◆ EXERCISE AIM ◆
Go through the listing below and return each line that includes "inputs".

◆ GIVEN DATA ◆
▼
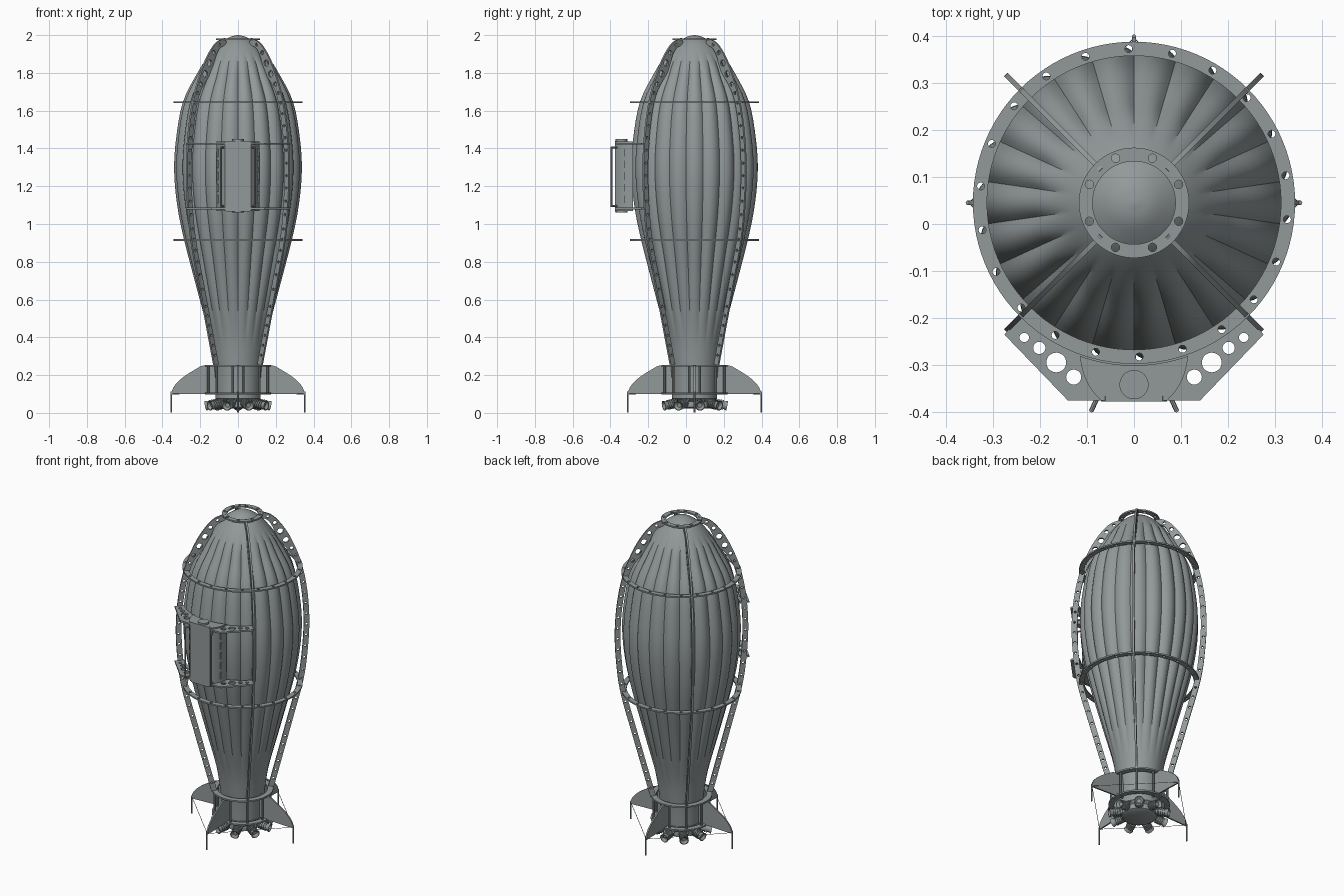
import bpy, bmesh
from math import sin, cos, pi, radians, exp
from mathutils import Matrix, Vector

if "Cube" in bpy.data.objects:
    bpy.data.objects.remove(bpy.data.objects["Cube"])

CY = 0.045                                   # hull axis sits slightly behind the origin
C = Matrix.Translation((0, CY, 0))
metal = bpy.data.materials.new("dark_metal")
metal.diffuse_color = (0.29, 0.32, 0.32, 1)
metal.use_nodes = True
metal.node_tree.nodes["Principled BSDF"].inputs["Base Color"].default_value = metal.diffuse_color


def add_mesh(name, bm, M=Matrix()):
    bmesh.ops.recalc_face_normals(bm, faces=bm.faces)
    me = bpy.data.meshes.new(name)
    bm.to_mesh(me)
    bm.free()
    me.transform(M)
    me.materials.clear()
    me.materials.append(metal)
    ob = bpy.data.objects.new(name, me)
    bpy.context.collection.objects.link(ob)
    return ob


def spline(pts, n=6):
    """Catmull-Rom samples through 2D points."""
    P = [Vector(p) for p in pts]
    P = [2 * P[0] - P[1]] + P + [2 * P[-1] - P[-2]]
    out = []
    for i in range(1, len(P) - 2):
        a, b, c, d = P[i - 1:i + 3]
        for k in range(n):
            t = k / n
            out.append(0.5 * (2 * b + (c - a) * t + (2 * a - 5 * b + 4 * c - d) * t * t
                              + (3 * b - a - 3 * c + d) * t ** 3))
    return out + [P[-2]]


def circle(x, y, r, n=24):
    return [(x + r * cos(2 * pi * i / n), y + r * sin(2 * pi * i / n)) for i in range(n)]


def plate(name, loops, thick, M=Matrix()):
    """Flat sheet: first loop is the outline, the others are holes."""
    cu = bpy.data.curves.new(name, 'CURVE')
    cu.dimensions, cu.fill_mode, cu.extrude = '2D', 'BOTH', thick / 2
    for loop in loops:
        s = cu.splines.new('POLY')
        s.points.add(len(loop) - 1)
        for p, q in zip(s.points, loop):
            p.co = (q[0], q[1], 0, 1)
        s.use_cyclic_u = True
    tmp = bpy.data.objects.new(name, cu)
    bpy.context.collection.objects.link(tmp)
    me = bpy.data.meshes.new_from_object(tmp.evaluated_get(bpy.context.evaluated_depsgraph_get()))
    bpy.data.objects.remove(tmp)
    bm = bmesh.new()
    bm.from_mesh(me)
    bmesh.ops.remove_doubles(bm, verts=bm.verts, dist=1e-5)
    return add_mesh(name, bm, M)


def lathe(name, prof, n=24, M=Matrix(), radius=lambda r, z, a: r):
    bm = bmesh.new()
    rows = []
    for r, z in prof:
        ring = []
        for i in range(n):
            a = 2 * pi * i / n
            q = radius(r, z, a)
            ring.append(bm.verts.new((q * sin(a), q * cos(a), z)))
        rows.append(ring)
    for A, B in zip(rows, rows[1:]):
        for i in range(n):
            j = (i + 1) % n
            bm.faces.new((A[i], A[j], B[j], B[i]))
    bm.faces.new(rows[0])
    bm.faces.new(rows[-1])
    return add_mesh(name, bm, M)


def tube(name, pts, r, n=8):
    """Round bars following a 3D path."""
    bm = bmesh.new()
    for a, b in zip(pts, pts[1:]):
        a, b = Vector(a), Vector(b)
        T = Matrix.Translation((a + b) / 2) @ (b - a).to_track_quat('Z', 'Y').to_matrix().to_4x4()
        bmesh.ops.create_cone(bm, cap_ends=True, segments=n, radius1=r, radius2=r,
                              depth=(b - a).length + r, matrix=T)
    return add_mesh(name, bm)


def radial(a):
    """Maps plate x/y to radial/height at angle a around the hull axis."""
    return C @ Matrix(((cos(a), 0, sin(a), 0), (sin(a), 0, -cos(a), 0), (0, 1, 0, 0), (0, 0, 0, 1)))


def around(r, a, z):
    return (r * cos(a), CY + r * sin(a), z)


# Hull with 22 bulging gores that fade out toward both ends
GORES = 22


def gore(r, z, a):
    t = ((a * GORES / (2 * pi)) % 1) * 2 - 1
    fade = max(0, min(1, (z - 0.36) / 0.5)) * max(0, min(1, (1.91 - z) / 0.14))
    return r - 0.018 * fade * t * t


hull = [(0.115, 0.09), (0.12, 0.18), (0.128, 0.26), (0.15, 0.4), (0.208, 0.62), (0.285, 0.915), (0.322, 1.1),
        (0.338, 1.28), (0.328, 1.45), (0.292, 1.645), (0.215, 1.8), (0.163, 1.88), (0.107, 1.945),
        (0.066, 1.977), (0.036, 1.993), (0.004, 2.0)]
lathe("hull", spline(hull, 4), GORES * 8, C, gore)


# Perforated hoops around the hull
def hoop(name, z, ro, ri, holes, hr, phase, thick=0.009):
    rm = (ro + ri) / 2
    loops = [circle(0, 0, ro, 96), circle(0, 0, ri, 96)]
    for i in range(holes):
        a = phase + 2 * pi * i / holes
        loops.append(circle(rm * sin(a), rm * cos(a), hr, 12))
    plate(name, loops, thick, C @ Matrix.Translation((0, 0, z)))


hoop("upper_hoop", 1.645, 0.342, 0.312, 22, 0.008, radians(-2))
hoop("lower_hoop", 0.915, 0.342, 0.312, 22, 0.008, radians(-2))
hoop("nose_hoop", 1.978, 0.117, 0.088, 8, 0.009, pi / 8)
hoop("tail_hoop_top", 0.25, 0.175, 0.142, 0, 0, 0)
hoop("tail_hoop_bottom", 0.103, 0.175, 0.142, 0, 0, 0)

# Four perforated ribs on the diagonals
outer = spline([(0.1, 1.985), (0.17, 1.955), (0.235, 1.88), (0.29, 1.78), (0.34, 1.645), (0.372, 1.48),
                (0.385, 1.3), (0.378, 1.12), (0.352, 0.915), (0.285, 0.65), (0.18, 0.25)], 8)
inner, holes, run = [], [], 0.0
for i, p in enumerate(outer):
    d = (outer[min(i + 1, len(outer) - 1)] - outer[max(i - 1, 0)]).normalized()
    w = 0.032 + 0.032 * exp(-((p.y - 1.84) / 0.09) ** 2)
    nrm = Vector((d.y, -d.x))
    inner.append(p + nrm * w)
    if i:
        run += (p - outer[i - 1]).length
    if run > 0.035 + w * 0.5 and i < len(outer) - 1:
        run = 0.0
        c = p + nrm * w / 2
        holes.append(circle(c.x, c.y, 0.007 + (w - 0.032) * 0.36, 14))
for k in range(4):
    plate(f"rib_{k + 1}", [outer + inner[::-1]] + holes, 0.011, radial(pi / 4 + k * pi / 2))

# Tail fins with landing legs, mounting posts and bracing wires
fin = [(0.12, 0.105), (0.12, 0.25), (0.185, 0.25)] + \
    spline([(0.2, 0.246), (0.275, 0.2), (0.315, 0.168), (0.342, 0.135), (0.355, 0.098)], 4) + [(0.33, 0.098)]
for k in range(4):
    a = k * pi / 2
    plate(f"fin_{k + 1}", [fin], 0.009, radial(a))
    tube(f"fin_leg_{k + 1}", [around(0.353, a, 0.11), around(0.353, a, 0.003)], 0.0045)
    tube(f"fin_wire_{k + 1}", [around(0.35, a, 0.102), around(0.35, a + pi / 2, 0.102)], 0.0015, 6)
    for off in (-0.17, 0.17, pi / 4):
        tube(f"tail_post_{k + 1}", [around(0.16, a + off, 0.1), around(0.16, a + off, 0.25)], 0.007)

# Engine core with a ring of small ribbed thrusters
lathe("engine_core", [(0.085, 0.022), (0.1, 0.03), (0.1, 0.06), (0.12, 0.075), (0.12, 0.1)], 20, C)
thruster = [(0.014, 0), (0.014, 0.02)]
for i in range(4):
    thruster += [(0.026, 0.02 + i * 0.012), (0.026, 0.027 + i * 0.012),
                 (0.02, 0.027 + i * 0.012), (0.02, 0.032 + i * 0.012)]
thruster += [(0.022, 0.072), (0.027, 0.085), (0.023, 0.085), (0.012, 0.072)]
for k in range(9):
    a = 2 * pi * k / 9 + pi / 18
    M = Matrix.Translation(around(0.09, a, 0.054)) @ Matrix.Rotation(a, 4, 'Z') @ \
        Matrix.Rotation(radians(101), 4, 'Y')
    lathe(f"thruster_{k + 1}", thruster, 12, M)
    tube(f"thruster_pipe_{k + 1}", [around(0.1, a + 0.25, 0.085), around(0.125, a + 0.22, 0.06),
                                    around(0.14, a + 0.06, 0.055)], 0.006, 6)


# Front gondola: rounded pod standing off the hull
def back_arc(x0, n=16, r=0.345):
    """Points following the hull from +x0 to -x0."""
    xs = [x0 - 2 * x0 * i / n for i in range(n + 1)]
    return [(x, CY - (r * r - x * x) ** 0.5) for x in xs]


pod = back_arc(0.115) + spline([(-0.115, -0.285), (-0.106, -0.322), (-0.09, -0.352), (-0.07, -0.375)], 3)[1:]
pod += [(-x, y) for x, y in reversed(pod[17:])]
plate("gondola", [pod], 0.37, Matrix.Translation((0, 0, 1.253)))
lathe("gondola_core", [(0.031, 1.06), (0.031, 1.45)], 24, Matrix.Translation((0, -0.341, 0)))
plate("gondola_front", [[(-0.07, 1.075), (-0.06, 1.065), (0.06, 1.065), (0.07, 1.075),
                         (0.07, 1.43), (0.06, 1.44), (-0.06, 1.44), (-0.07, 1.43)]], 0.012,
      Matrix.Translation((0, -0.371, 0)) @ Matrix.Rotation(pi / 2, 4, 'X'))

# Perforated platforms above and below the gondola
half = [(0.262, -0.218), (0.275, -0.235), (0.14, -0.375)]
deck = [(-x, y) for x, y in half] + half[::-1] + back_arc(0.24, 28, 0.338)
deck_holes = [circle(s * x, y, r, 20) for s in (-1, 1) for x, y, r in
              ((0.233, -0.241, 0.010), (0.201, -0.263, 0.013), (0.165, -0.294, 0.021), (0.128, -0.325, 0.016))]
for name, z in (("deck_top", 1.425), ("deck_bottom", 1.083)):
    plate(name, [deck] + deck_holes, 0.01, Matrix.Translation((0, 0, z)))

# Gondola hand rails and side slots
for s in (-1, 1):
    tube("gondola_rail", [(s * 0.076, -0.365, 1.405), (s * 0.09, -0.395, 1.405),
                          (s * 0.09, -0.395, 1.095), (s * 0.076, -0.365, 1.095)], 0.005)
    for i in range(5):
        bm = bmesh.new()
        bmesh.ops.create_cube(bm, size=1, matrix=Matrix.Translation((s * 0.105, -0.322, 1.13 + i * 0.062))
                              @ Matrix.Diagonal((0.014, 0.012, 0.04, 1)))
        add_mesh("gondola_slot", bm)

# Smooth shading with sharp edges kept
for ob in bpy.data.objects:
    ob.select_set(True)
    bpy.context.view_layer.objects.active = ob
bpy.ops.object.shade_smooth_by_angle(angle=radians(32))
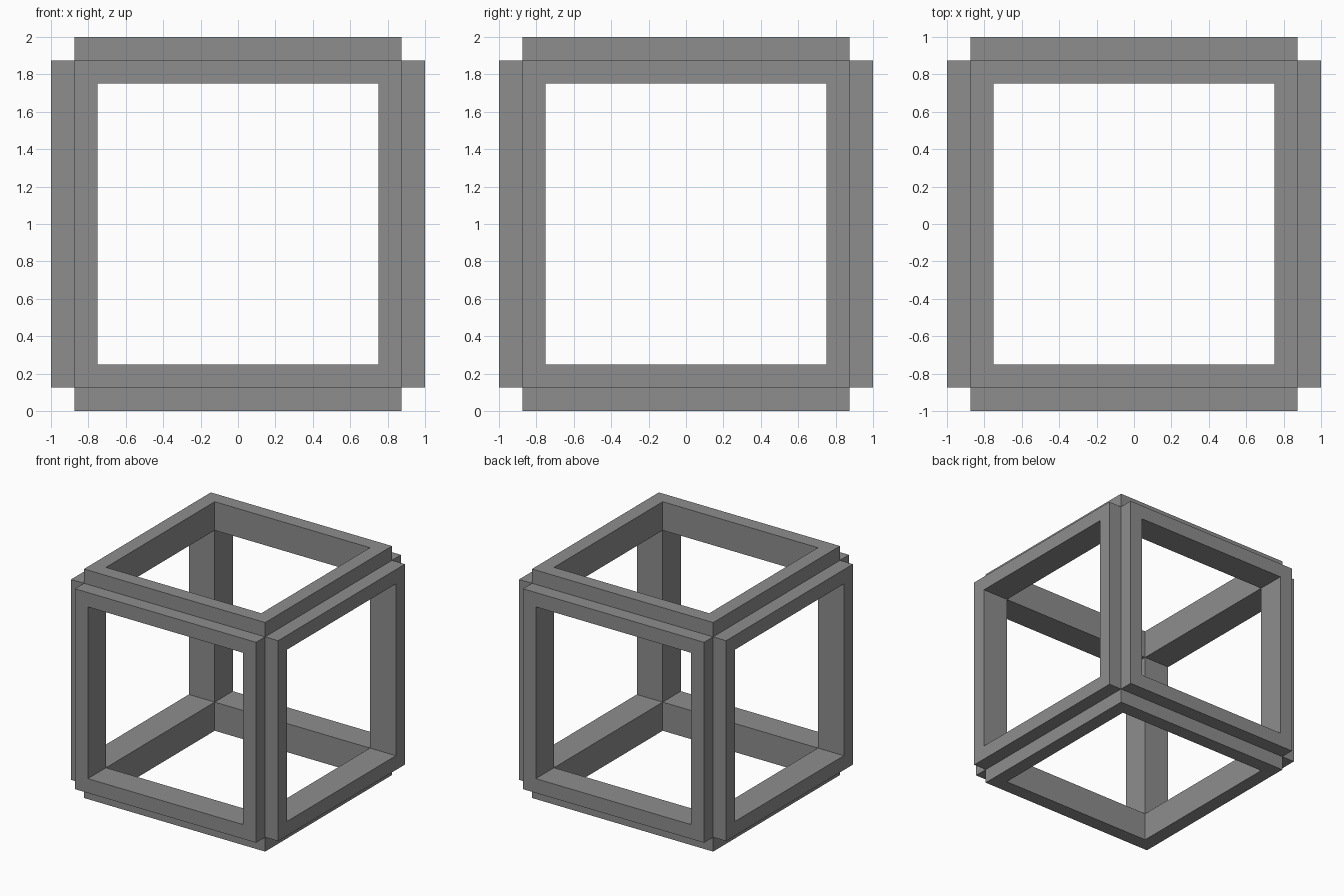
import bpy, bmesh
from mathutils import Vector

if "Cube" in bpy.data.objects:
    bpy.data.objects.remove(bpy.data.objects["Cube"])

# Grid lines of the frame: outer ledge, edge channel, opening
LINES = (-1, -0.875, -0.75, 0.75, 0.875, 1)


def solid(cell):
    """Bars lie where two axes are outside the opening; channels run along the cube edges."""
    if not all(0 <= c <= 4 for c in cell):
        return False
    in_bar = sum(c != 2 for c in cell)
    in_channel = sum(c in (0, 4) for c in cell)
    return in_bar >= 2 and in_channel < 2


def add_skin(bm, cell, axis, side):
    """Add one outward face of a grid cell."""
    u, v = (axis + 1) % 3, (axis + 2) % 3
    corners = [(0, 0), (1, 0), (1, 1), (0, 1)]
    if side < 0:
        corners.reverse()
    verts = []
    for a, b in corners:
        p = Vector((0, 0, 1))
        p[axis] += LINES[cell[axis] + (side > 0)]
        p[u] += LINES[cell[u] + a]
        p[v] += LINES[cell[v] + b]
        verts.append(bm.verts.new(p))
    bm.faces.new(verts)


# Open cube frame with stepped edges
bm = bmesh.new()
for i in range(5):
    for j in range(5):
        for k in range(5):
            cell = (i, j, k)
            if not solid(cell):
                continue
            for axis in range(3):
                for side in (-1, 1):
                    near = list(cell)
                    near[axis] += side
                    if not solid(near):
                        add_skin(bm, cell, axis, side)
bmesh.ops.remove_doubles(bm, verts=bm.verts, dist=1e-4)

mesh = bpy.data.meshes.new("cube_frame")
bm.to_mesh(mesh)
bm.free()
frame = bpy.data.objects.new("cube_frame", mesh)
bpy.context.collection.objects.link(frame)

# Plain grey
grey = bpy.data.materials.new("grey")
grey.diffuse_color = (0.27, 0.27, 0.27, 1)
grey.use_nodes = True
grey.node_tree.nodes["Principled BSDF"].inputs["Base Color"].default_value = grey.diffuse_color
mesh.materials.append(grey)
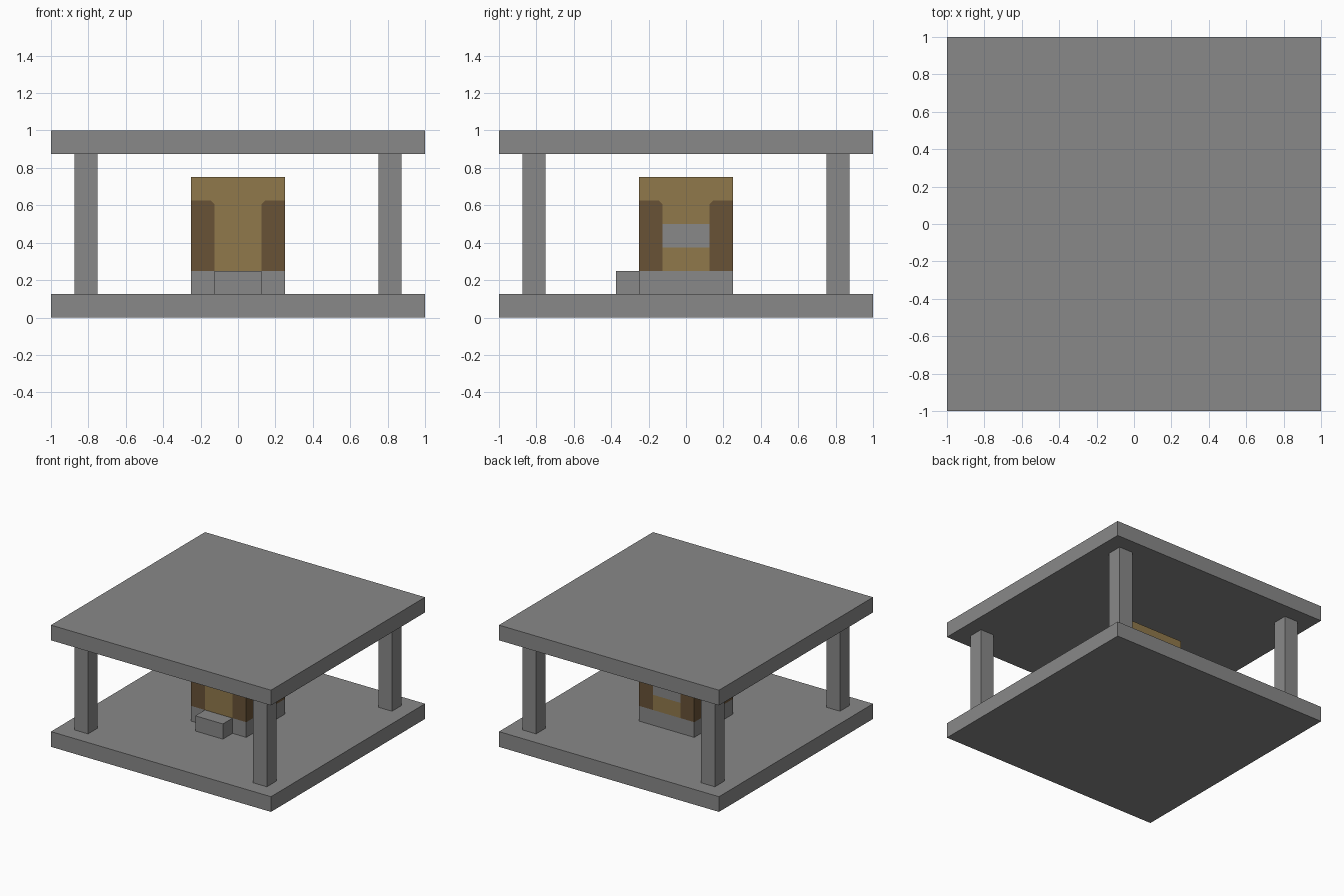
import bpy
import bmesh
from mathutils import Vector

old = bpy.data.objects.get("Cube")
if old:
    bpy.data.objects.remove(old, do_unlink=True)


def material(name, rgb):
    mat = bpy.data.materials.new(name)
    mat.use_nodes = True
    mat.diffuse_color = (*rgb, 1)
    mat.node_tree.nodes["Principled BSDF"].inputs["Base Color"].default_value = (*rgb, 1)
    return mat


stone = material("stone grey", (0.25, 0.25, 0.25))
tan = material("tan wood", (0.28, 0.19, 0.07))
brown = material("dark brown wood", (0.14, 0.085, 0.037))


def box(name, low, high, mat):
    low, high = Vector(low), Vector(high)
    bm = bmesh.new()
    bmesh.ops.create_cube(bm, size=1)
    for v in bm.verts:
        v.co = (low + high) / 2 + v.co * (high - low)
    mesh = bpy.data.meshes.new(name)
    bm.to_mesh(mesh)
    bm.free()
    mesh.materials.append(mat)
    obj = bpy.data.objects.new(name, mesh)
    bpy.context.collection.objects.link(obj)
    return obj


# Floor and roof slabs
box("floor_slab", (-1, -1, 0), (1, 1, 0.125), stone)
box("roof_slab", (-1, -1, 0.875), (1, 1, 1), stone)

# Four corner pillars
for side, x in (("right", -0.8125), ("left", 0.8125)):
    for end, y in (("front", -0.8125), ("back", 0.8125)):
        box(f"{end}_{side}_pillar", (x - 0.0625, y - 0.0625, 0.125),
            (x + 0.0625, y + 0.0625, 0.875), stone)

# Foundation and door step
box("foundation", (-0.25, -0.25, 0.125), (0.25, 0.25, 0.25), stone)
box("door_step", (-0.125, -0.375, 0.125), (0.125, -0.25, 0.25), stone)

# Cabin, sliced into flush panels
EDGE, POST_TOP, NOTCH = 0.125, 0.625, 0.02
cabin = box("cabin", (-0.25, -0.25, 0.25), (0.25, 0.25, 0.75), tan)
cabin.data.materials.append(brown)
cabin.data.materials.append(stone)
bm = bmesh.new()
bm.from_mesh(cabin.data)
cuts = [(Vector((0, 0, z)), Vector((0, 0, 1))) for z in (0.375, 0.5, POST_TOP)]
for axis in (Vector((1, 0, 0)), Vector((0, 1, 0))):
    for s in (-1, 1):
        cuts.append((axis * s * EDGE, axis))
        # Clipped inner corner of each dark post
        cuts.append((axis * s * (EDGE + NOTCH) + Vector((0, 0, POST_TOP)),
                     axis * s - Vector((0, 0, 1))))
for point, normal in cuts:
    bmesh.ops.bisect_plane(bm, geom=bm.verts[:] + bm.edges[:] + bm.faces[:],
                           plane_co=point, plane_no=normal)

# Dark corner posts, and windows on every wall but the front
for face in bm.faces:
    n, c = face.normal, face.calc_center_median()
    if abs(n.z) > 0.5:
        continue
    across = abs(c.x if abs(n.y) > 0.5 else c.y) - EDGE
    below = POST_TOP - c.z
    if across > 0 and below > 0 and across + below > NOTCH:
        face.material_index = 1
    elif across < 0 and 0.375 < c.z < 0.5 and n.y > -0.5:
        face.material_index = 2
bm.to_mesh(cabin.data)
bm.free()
▲
◆ YOUR SOLUTION ◆
metal.node_tree.nodes["Principled BSDF"].inputs["Base Color"].default_value = metal.diffuse_color
grey.node_tree.nodes["Principled BSDF"].inputs["Base Color"].default_value = grey.diffuse_color
    mat.node_tree.nodes["Principled BSDF"].inputs["Base Color"].default_value = (*rgb, 1)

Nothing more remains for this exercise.